It's more of something fun-- we're not trying to change the world or anything. We make a lot of sites/toys and this is just one of the fun ones to share with people.




I'd heard otherwise about the byte count, but I don't have any authoritative knowledge on the matter

  We make a lot of sites/toys and this is just one of the fun ones to share with people.
Awesome. There should be more tiny projects. I recall comments on http://tweetbysnailmail.com saying "this startup will fail". They obviously miss the point :)

-----


The fun part aside, are there any real use cases for tweetbymail?

At the peak of .Com days, there was a startup that promised to bridge e-mail and snail mail: one can use their service to email people who don't have an email account or connectivity, and it would be delivered through snail mail.

-----
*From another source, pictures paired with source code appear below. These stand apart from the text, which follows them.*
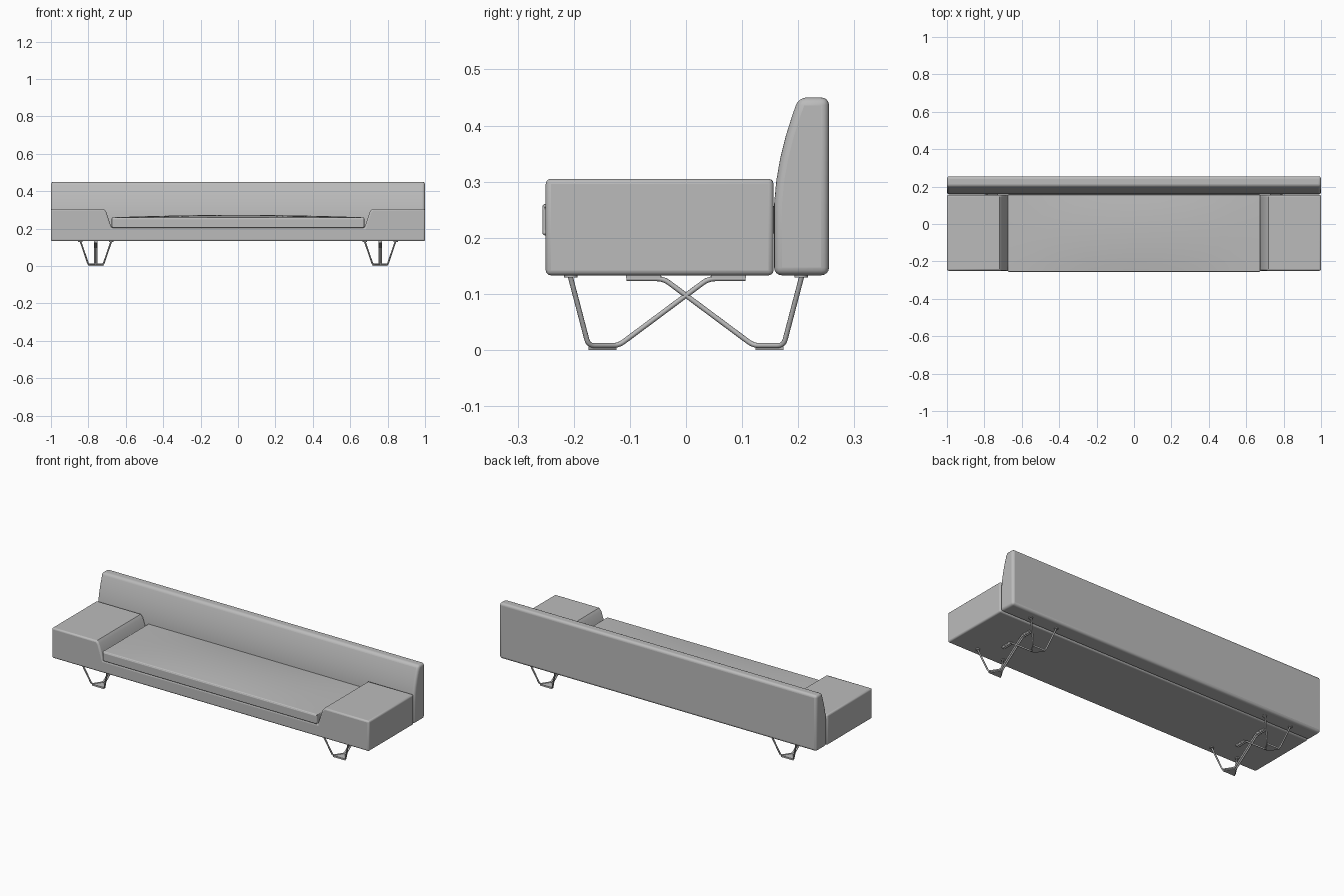
import bpy, bmesh
from mathutils import Vector

if "Cube" in bpy.data.objects:
    bpy.data.objects.remove(bpy.data.objects["Cube"])

grey = bpy.data.materials.new("warm grey")
grey.diffuse_color = (0.5, 0.5, 0.5, 1)
grey.use_nodes = True
grey.node_tree.nodes["Principled BSDF"].inputs["Base Color"].default_value = grey.diffuse_color


def finish(name, bm, bevel=0.0, segments=4, angle=0.5):
    """Turn a bmesh into a smooth-shaded object with rounded edges."""
    bmesh.ops.recalc_face_normals(bm, faces=bm.faces)
    mesh = bpy.data.meshes.new(name)
    bm.to_mesh(mesh)
    bm.free()
    obj = bpy.data.objects.new(name, mesh)
    bpy.context.collection.objects.link(obj)
    mesh.materials.append(grey)
    if bevel:
        mod = obj.modifiers.new("round edges", 'BEVEL')
        mod.width, mod.segments = bevel, segments
        mod.limit_method, mod.angle_limit = 'ANGLE', angle
    bpy.ops.object.select_all(action='DESELECT')
    obj.select_set(True)
    bpy.context.view_layer.objects.active = obj
    bpy.ops.object.shade_smooth_by_angle(angle=0.6)
    return obj


def extrude(name, points, offset, bevel=0.0, segments=4, angle=0.5):
    """Extrude a closed outline along an offset."""
    bm = bmesh.new()
    face = bm.faces.new([bm.verts.new(p) for p in points])
    new = bmesh.ops.extrude_face_region(bm, geom=[face])["geom"]
    bmesh.ops.translate(bm, vec=offset, verts=[v for v in new if isinstance(v, bmesh.types.BMVert)])
    return finish(name, bm, bevel, segments, angle)


def fillet(points, radius):
    """Round the inner corners of a path."""
    pts = [Vector(p) for p in points]
    out = [pts[0]]
    for a, b, c in zip(pts, pts[1:], pts[2:]):
        p = b + (a - b).normalized() * radius
        q = b + (c - b).normalized() * radius
        for i in range(6):
            t = i / 5
            out.append(p * (1 - t) ** 2 + b * 2 * t * (1 - t) + q * t * t)
    return out + [pts[-1]]


def rod(name, points, radius):
    """Round bent wire along a path."""
    cu = bpy.data.curves.new(name, 'CURVE')
    cu.dimensions = '3D'
    cu.bevel_depth, cu.bevel_resolution, cu.use_fill_caps = radius, 2, True
    path = fillet(points, 0.012)
    sp = cu.splines.new('POLY')
    sp.points.add(len(path) - 1)
    for p, v in zip(sp.points, path):
        p.co = (*v, 1)
    cu.materials.append(grey)
    obj = bpy.data.objects.new(name, cu)
    bpy.context.collection.objects.link(obj)
    bpy.ops.object.select_all(action='DESELECT')
    obj.select_set(True)
    bpy.context.view_layer.objects.active = obj
    bpy.ops.object.convert(target='MESH')
    bpy.ops.object.shade_smooth_by_angle(angle=0.9)


# Base with two raised arms and a sloped recess for the cushion
half = [(0.676, 0.203), (0.684, 0.228), (0.705, 0.290), (0.718, 0.305), (1.0, 0.305), (1.0, 0.133)]
outline = half + [(-x, z) for x, z in reversed(half)]
extrude("base_and_arms", [(x, -0.25, z) for x, z in outline], (0, 0.406, 0), 0.009, 3, 0.9)

# Backrest with a curved, leaning front
back = [(0.157, 0.133), (0.255, 0.133), (0.255, 0.45), (0.201, 0.45), (0.190, 0.42),
        (0.178, 0.382), (0.168, 0.342), (0.161, 0.302), (0.157, 0.26)]
extrude("backrest", [(-1, y, z) for y, z in back], (2, 0, 0), 0.014, 4, 0.7)

# Seat cushion with a gently crowned top
bm = bmesh.new()
bmesh.ops.create_cube(bm, size=2)
bmesh.ops.subdivide_edges(bm, edges=bm.edges[:], cuts=9, use_grid_fill=True)
for v in bm.verts:
    x, y, z = v.co
    crown = 0.013 * (1 - x * x) * (1 - y * y) if z > 0.99 else 0
    v.co = (x * 0.675, -0.0495 + y * 0.2065, 0.232 + z * 0.028 + crown)
finish("seat_cushion", bm, 0.018, 4, 0.9)

# Crossed wire legs: two mirrored halves on each side
for side in (-0.76, 0.76):
    for d in (1, -1):
        for s in (1, -1):
            rod("leg_wire", [(side + s * 0.083, d * -0.207, 0.134), (side + s * 0.040, d * -0.174, 0.008),
                             (side + s * 0.005, d * -0.120, 0.008), (side + s * 0.005, d * 0.040, 0.127),
                             (side + s * 0.005, d * 0.106, 0.127)], 0.0045)
            # Round mounting pad under the base
            bm = bmesh.new()
            bmesh.ops.create_cone(bm, cap_ends=True, segments=16, radius1=0.012, radius2=0.012, depth=0.006)
            bmesh.ops.translate(bm, vec=(side + s * 0.083, d * -0.205, 0.132), verts=bm.verts)
            finish("mounting_pad", bm)
        # Tapered foot plate between the wires
        foot = [(-0.040, -0.174), (0.040, -0.174), (0.008, -0.124), (-0.008, -0.124)]
        extrude("foot_plate", [(side + x, d * y, 0.0) for x, y in foot], (0, 0, 0.009))
        # Flat fixing strip holding the inner wire ends
        strip = [(-0.010, 0.045), (0.010, 0.045), (0.010, 0.107), (-0.010, 0.107)]
        extrude("fixing_strip", [(side + x, d * y, 0.128) for x, y in strip], (0, 0, 0.007))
How do multi-byte Unicode characters work over SMS? Languages that use an average of four bytes per character can only send 35 character messages? I'm not so sure "fair" is really part of the discussion. Twitter still has SMS turned on in some countries that use wide characters, right?

-----


It's not hard at all to do this test yourself, and I've done it. Not sure what the argument is-- Twitter is fine with unicode characters. Are you seeing something different?

Maybe some of the clients or the SMS stuff doesn't like it, but the core site will let you type 140 unicode characters and share that with people.

-----


There is no argument, I'd like to know how they handle it. Since I don't use a language that uses a lot of wide characters, nor do I use twitter via SMS (I barely use my twitter account as it is), I'm interested as to what the experience is.

-----


According to

http://en.wikipedia.org/wiki/SMS#Message_size

SMS can use the default 7-bit GSM encoding, an 8-bit encoding or UTF-16, giving maximum lengths of 160, 140 or 70 chars/code points, respectively.

That said, I think a lot of phones don't have full unicode support.

-----




Applications are open for YC Summer 2015

Guidelines | FAQ | Support | Lists | Bookmarklet | DMCA | Y Combinator | Apply | Contact

Search: